Managed forestry now a carbon source rather than carbon sink
Managed forest land (MFL) in Ireland is now a source of carbon rather than a carbon sink, according to Ireland’s National Forestry Accounting Plan for 2021 to 2025.
The plan, which was released by the Department of Agriculture, Food and the Marine, shows that MFL accounts for some 54% of forestry land in the state.
The publication of the plan follows the European Commission adopting the forest reference levels (FRLs) for each EU member state to apply between 2021 and 2025.

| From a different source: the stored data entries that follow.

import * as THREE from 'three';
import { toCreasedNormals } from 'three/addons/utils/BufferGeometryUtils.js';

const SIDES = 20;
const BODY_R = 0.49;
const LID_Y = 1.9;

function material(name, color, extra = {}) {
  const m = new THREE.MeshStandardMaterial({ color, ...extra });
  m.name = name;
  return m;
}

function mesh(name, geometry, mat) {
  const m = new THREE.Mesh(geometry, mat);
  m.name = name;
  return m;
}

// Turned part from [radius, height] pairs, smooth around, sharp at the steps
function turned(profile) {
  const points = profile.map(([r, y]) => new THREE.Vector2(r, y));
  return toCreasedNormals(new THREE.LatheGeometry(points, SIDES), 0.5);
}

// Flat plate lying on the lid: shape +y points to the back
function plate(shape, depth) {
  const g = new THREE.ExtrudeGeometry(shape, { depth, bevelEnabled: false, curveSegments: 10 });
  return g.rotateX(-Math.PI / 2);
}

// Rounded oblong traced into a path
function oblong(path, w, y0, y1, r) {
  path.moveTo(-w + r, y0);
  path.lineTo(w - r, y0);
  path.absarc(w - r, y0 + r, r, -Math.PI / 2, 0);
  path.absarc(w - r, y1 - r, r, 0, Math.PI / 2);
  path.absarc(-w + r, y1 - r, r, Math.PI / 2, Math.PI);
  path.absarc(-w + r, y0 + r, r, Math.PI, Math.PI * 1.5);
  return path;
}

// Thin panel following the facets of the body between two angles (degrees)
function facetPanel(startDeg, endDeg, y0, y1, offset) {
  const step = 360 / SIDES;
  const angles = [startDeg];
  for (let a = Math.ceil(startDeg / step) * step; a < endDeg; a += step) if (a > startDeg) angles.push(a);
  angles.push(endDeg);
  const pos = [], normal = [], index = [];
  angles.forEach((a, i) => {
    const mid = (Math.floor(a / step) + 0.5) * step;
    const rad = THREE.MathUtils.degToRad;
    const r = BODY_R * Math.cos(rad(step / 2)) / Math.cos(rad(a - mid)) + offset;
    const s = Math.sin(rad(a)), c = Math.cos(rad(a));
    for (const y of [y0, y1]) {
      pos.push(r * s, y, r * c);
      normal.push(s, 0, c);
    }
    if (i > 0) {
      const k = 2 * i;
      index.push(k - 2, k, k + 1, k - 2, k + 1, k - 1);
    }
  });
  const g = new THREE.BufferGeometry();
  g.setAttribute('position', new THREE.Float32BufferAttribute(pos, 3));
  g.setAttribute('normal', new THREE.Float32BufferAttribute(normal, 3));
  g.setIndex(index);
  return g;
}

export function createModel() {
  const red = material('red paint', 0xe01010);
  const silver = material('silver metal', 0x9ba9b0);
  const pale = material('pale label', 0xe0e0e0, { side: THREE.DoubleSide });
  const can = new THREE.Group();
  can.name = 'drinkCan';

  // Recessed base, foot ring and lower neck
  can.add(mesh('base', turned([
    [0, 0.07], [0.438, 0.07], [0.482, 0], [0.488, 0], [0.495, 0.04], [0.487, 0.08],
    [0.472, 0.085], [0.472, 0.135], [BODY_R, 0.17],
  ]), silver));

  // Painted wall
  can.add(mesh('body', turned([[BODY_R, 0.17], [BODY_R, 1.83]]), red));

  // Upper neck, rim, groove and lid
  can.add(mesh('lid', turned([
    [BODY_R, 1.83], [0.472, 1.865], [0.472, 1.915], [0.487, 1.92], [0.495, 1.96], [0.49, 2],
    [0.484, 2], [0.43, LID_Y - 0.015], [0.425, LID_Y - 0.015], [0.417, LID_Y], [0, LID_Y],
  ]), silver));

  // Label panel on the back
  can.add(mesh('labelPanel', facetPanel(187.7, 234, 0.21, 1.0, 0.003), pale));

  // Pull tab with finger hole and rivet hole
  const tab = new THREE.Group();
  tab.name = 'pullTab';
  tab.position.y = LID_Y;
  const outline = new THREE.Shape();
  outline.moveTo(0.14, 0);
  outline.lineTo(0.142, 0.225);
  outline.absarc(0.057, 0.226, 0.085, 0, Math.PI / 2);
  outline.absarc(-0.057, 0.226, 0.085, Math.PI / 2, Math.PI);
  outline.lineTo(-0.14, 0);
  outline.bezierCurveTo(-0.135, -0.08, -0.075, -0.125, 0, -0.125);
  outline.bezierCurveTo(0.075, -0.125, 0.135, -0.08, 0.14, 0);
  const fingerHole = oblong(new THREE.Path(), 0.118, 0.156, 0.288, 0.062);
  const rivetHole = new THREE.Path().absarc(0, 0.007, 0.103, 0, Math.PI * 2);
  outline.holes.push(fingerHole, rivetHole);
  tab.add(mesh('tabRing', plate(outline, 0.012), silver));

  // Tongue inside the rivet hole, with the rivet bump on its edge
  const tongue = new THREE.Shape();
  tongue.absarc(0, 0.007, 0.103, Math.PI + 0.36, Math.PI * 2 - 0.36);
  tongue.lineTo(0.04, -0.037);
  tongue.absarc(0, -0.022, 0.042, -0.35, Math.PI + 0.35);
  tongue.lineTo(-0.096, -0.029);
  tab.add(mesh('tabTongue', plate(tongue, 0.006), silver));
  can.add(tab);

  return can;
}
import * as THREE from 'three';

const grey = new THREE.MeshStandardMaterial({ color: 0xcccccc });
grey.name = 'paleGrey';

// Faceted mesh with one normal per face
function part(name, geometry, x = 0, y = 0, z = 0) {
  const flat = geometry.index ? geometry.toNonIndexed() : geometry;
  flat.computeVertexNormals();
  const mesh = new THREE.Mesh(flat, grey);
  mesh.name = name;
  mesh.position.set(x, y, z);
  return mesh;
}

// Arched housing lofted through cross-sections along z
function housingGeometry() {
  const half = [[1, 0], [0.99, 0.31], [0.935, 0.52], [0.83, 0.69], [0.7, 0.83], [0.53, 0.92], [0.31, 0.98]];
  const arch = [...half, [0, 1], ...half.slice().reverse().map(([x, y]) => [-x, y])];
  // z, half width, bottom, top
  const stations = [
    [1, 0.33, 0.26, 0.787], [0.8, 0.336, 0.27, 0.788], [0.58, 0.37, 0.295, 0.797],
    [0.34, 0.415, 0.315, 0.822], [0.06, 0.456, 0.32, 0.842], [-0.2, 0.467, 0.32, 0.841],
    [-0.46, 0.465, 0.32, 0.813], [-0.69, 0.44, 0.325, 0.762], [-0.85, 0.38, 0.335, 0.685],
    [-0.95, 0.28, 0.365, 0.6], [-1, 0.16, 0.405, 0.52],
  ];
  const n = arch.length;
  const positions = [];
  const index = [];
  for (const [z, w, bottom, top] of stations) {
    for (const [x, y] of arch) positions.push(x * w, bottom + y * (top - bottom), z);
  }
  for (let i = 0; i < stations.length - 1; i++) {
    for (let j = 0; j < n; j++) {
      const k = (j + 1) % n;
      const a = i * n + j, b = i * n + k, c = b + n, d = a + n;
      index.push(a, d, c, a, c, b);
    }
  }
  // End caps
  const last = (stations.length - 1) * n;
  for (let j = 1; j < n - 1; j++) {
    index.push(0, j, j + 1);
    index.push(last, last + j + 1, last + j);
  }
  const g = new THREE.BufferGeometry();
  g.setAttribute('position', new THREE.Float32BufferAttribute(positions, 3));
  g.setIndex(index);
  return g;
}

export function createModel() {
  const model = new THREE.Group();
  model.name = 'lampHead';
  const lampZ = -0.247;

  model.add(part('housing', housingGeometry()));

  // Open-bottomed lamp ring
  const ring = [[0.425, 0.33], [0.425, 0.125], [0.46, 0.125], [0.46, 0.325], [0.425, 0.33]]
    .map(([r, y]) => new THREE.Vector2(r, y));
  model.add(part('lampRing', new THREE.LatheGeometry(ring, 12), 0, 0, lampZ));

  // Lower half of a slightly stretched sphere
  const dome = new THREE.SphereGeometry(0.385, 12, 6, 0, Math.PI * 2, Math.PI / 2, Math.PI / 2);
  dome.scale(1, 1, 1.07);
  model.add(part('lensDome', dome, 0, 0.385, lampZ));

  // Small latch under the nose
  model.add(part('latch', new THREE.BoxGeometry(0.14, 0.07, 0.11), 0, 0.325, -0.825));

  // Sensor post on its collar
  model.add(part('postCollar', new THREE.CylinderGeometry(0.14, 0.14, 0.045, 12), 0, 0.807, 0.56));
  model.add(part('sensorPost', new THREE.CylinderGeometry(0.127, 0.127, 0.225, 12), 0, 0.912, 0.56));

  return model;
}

The FRL for Ireland for the period 2021 to 2025 is an emission of 141,000t of CO2 equivalent (CO2 eq) per each of those years.
However, the Forestry Accounting Plan notes that afforestation and reforestations lands have a much larger overall impact on the long-terms carbon sink than MFL areas.
The department has said that these emissions will be “far outweighed” by what the rest of the country’s forestry estate is sequestering.
This ‘afforested’ land will, the department said, be a “significant sink for carbon dioxide” over the 2021 to 2025 period.
The plan outlines long-term projections up to the year 2050, which show that net carbon removal of total forest area (including MFL) will decline from 5.5 million tonnes CO2 eq in 2017 to 260,000t CO2 eq by 2034.
This trend is set to be reversed from the year 2036 on, with net carbon removals from total forestry land projected to be 3.1 million tonnes CO2 eq by 2050.
Forest reference levels
The European Commission yesterday (Thursday, October 29) adopted the forest reference levels (FRLs) for each EU member state to apply between 2021 and 2025.
In December 2018, Ireland submitted to the commission the first version of its Forestry Accounting Plan, including a proposed FRL for the period from 2021 to 2025.
FRLs are “benchmarks to calculate the sum of greenhouse gas removals and emissions from existing forests in each member state”.
FRLs concern managed forest land, which encompasses existing forests that undergo cycles of growth, harvest and regrowth, and forests under various protection schemes, including old growth and primary forests.